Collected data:

════════════════

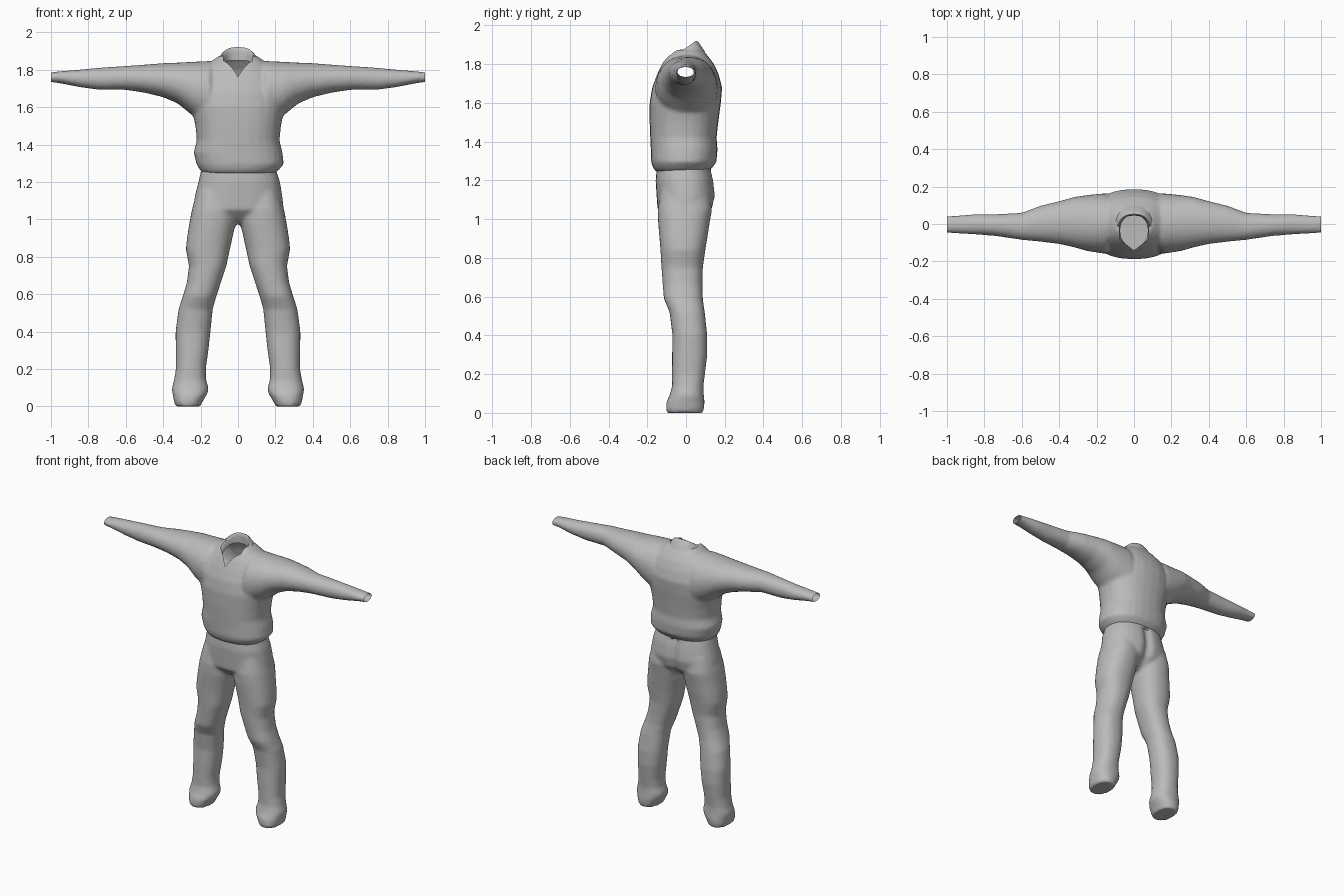
import bpy, bmesh, math
from mathutils import Vector

if "Cube" in bpy.data.objects:
    bpy.data.objects.remove(bpy.data.objects["Cube"])

cloth = bpy.data.materials.new("grey_cloth")
cloth.diffuse_color = (0.5, 0.5, 0.5, 1)
cloth.use_nodes = True
cloth.node_tree.nodes["Principled BSDF"].inputs["Base Color"].default_value = cloth.diffuse_color


def ring(center, u, v, ru, rv, n=28, power=2.3):
    """Rounded superellipse section."""
    pts = []
    for i in range(n):
        a = 2 * math.pi * i / n
        c, s = math.cos(a), math.sin(a)
        pts.append(Vector(center)
                   + Vector(u) * ru * math.copysign(abs(c) ** (2 / power), c)
                   + Vector(v) * rv * math.copysign(abs(s) ** (2 / power), s))
    return pts


def loft(bm, rings):
    """Closed tube through the sections."""
    rows = [[bm.verts.new(p) for p in r] for r in rings]
    faces = []
    for a, b in zip(rows, rows[1:]):
        for i in range(len(a)):
            j = (i + 1) % len(a)
            faces.append(bm.faces.new((a[i], a[j], b[j], b[i])))
    faces.append(bm.faces.new(rows[0][::-1]))
    faces.append(bm.faces.new(rows[-1]))
    bmesh.ops.recalc_face_normals(bm, faces=faces)


def upright(sections, side=1):
    """Sections given as z, x0, x1, y0, y1."""
    return [ring((side * (x0 + x1) / 2, (y0 + y1) / 2, z), (1, 0, 0), (0, 1, 0),
                 (x1 - x0) / 2, (y1 - y0) / 2) for z, x0, x1, y0, y1 in sections]


def sideways(sections, side):
    """Sections given as x, z0, z1, y0, y1."""
    return [ring((side * x, (y0 + y1) / 2, (z0 + z1) / 2), (0, 1, 0), (0, 0, 1),
                 (y1 - y0) / 2, (z1 - z0) / 2, power=2.1) for x, z0, z1, y0, y1 in sections]


def fuse(bm, name, voxel=0.012, smooth=4):
    """Merge overlapping volumes into one soft skin."""
    me = bpy.data.meshes.new(name)
    bm.to_mesh(me)
    bm.free()
    ob = bpy.data.objects.new(name, me)
    bpy.context.collection.objects.link(ob)
    m = ob.modifiers.new("skin", "REMESH")
    m.mode, m.voxel_size = "VOXEL", voxel
    m = ob.modifiers.new("soften", "SMOOTH")
    m.factor, m.iterations = 0.5, smooth
    dg = bpy.context.evaluated_depsgraph_get()
    new = bpy.data.meshes.new_from_object(ob.evaluated_get(dg))
    ob.modifiers.clear()
    ob.data = new
    return ob


def finish(ob):
    ob.data.materials.clear()
    ob.data.materials.append(cloth)
    bpy.ops.object.select_all(action="DESELECT")
    ob.select_set(True)
    bpy.context.view_layer.objects.active = ob
    bpy.ops.object.shade_smooth_by_angle(angle=math.radians(50))


# Shirt: torso and two sleeves
torso = [(1.245, -.185, .195, -.155, .115), (1.265, -.205, .22, -.17, .135),
         (1.295, -.222, .245, -.18, .157), (1.36, -.238, .238, -.182, .163),
         (1.42, -.22, .222, -.185, .158), (1.50, -.228, .23, -.188, .167),
         (1.60, -.25, .25, -.188, .18), (1.68, -.24, .24, -.175, .187),
         (1.75, -.22, .22, -.148, .168), (1.80, -.19, .19, -.125, .145),
         (1.84, -.15, .15, -.10, .115), (1.875, -.10, .10, -.07, .085)]
sleeve = [(.15, 1.50, 1.847, -.16, .165), (.25, 1.56, 1.842, -.145, .155),
          (.32, 1.618, 1.838, -.125, .145), (.40, 1.653, 1.835, -.107, .122),
          (.50, 1.677, 1.827, -.095, .098), (.60, 1.692, 1.82, -.085, .06),
          (.75, 1.693, 1.81, -.063, .052), (.85, 1.707, 1.80, -.056, .052),
          (.95, 1.727, 1.792, -.05, .045), (1.03, 1.738, 1.782, -.046, .042)]
bm = bmesh.new()
loft(bm, upright(torso))
for s in (-1, 1):
    loft(bm, sideways(sleeve, s))
shirt = fuse(bm, "shirt")

# Open the cuffs and the V-shaped neck
bm = bmesh.new()
bm.from_mesh(shirt.data)
for s in (-1, 1):
    bmesh.ops.bisect_plane(bm, geom=bm.verts[:] + bm.edges[:] + bm.faces[:],
                           plane_co=(s, 0, 0), plane_no=(s, 0, 0), clear_outer=True)
neck = [(0, -.142), (.078, -.08), (.078, 0), (.045, .045),
        (-.045, .045), (-.078, 0), (-.078, -.08)]
sides = []
for (ax, ay), (bx, by) in zip(neck, neck[1:] + neck[:1]):
    co, no = Vector((ax, ay, 0)), Vector((by - ay, ax - bx, 0)).normalized()
    sides.append((co, no))
    near = [f for f in bm.faces if f.calc_center_median().z > 1.68
            and abs(f.calc_center_median().x) < .15]
    geom = near + list({e for f in near for e in f.edges}) + list({v for f in near for v in f.verts})
    bmesh.ops.bisect_plane(bm, geom=geom, plane_co=co, plane_no=no)
hole = []
for f in bm.faces:
    c = f.calc_center_median()
    if c.z > 1.68 and all((Vector((c.x, c.y, 0)) - co).dot(no) < 0 for co, no in sides):
        hole.append(f)
bmesh.ops.delete(bm, geom=hole, context="FACES")
bm.to_mesh(shirt.data)
bm.free()
finish(shirt)

# Folded collar: inner base, top fold, outer flap, from the back to the front tip
half = [((0, .047, 1.85), (0, .045, 1.955), (0, .105, 1.86)),
        ((.045, .042, 1.85), (.055, .038, 1.95), (.075, .09, 1.86)),
        ((.075, 0, 1.84), (.085, -.01, 1.90), (.125, .02, 1.845)),
        ((.075, -.06, 1.81), (.092, -.07, 1.858), (.135, -.06, 1.81)),
        ((.058, -.10, 1.785), (.075, -.122, 1.81), (.125, -.127, 1.775)),
        ((.006, -.137, 1.735), (.008, -.146, 1.742), (.05, -.147, 1.745))]
strip = [[(-x, y, z) for x, y, z in row] for row in half[:0:-1]] + half
bm = bmesh.new()
rows = [[bm.verts.new(p) for p in r] for r in strip]
for a, b in zip(rows, rows[1:]):
    for i in range(2):
        bm.faces.new((a[i], b[i], b[i + 1], a[i + 1]))
bmesh.ops.recalc_face_normals(bm, faces=bm.faces[:])
me = bpy.data.meshes.new("collar")
bm.to_mesh(me)
bm.free()
collar = bpy.data.objects.new("collar", me)
bpy.context.collection.objects.link(collar)
finish(collar)
sub = collar.modifiers.new("round", "SUBSURF")
sub.levels = sub.render_levels = 2

# Trousers: hips and two legs
hips = [(1.275, -.195, .20, -.15, .125), (1.20, -.212, .225, -.157, .143),
        (1.12, -.232, .238, -.152, .152), (1.05, -.24, .245, -.147, .135),
        (1.00, -.19, .19, -.10, .09), (.975, -.09, .09, -.06, .05)]
leg = [(1.15, .03, .22, -.13, .12), (1.05, .01, .247, -.146, .135),
       (.98, .012, .26, -.144, .122), (.90, .03, .273, -.137, .11),
       (.84, .043, .279, -.132, .10), (.75, .062, .262, -.127, .087),
       (.66, .092, .274, -.12, .085), (.59, .115, .295, -.115, .087),
       (.52, .135, .318, -.085, .097), (.40, .147, .334, -.07, .11),
       (.30, .158, .333, -.072, .11), (.20, .172, .332, -.072, .098),
       (.14, .17, .342, -.072, .09), (.09, .155, .355, -.085, .092),
       (.06, .168, .348, -.10, .096), (.025, .19, .342, -.104, .094),
       (0, .20, .335, -.10, .088)]
bm = bmesh.new()
loft(bm, upright(hips))
for s in (-1, 1):
    loft(bm, upright(leg, s))
trousers = fuse(bm, "trousers")
low = min(v.co.z for v in trousers.data.vertices)
for v in trousers.data.vertices:
    v.co.z -= low * max(0, 1 - v.co.z)
    # Crease between the seat halves
    if v.co.y > 0 and .95 < v.co.z < 1.25:
        v.co.y -= .02 * math.exp(-(v.co.x / .03) ** 2)
finish(trousers)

════════════════

(What is required) Copy out the lines beginning at the one that contains "sub.levels = sub.render_levels = 2". Stop at the final line of the data, and include it.

(Exercise result)
sub.levels = sub.render_levels = 2

# Trousers: hips and two legs
hips = [(1.275, -.195, .20, -.15, .125), (1.20, -.212, .225, -.157, .143),
        (1.12, -.232, .238, -.152, .152), (1.05, -.24, .245, -.147, .135),
        (1.00, -.19, .19, -.10, .09), (.975, -.09, .09, -.06, .05)]
leg = [(1.15, .03, .22, -.13, .12), (1.05, .01, .247, -.146, .135),
       (.98, .012, .26, -.144, .122), (.90, .03, .273, -.137, .11),
       (.84, .043, .279, -.132, .10), (.75, .062, .262, -.127, .087),
       (.66, .092, .274, -.12, .085), (.59, .115, .295, -.115, .087),
       (.52, .135, .318, -.085, .097), (.40, .147, .334, -.07, .11),
       (.30, .158, .333, -.072, .11), (.20, .172, .332, -.072, .098),
       (.14, .17, .342, -.072, .09), (.09, .155, .355, -.085, .092),
       (.06, .168, .348, -.10, .096), (.025, .19, .342, -.104, .094),
       (0, .20, .335, -.10, .088)]
bm = bmesh.new()
loft(bm, upright(hips))
for s in (-1, 1):
    loft(bm, upright(leg, s))
trousers = fuse(bm, "trousers")
low = min(v.co.z for v in trousers.data.vertices)
for v in trousers.data.vertices:
    v.co.z -= low * max(0, 1 - v.co.z)
    # Crease between the seat halves
    if v.co.y > 0 and .95 < v.co.z < 1.25:
        v.co.y -= .02 * math.exp(-(v.co.x / .03) ** 2)
finish(trousers)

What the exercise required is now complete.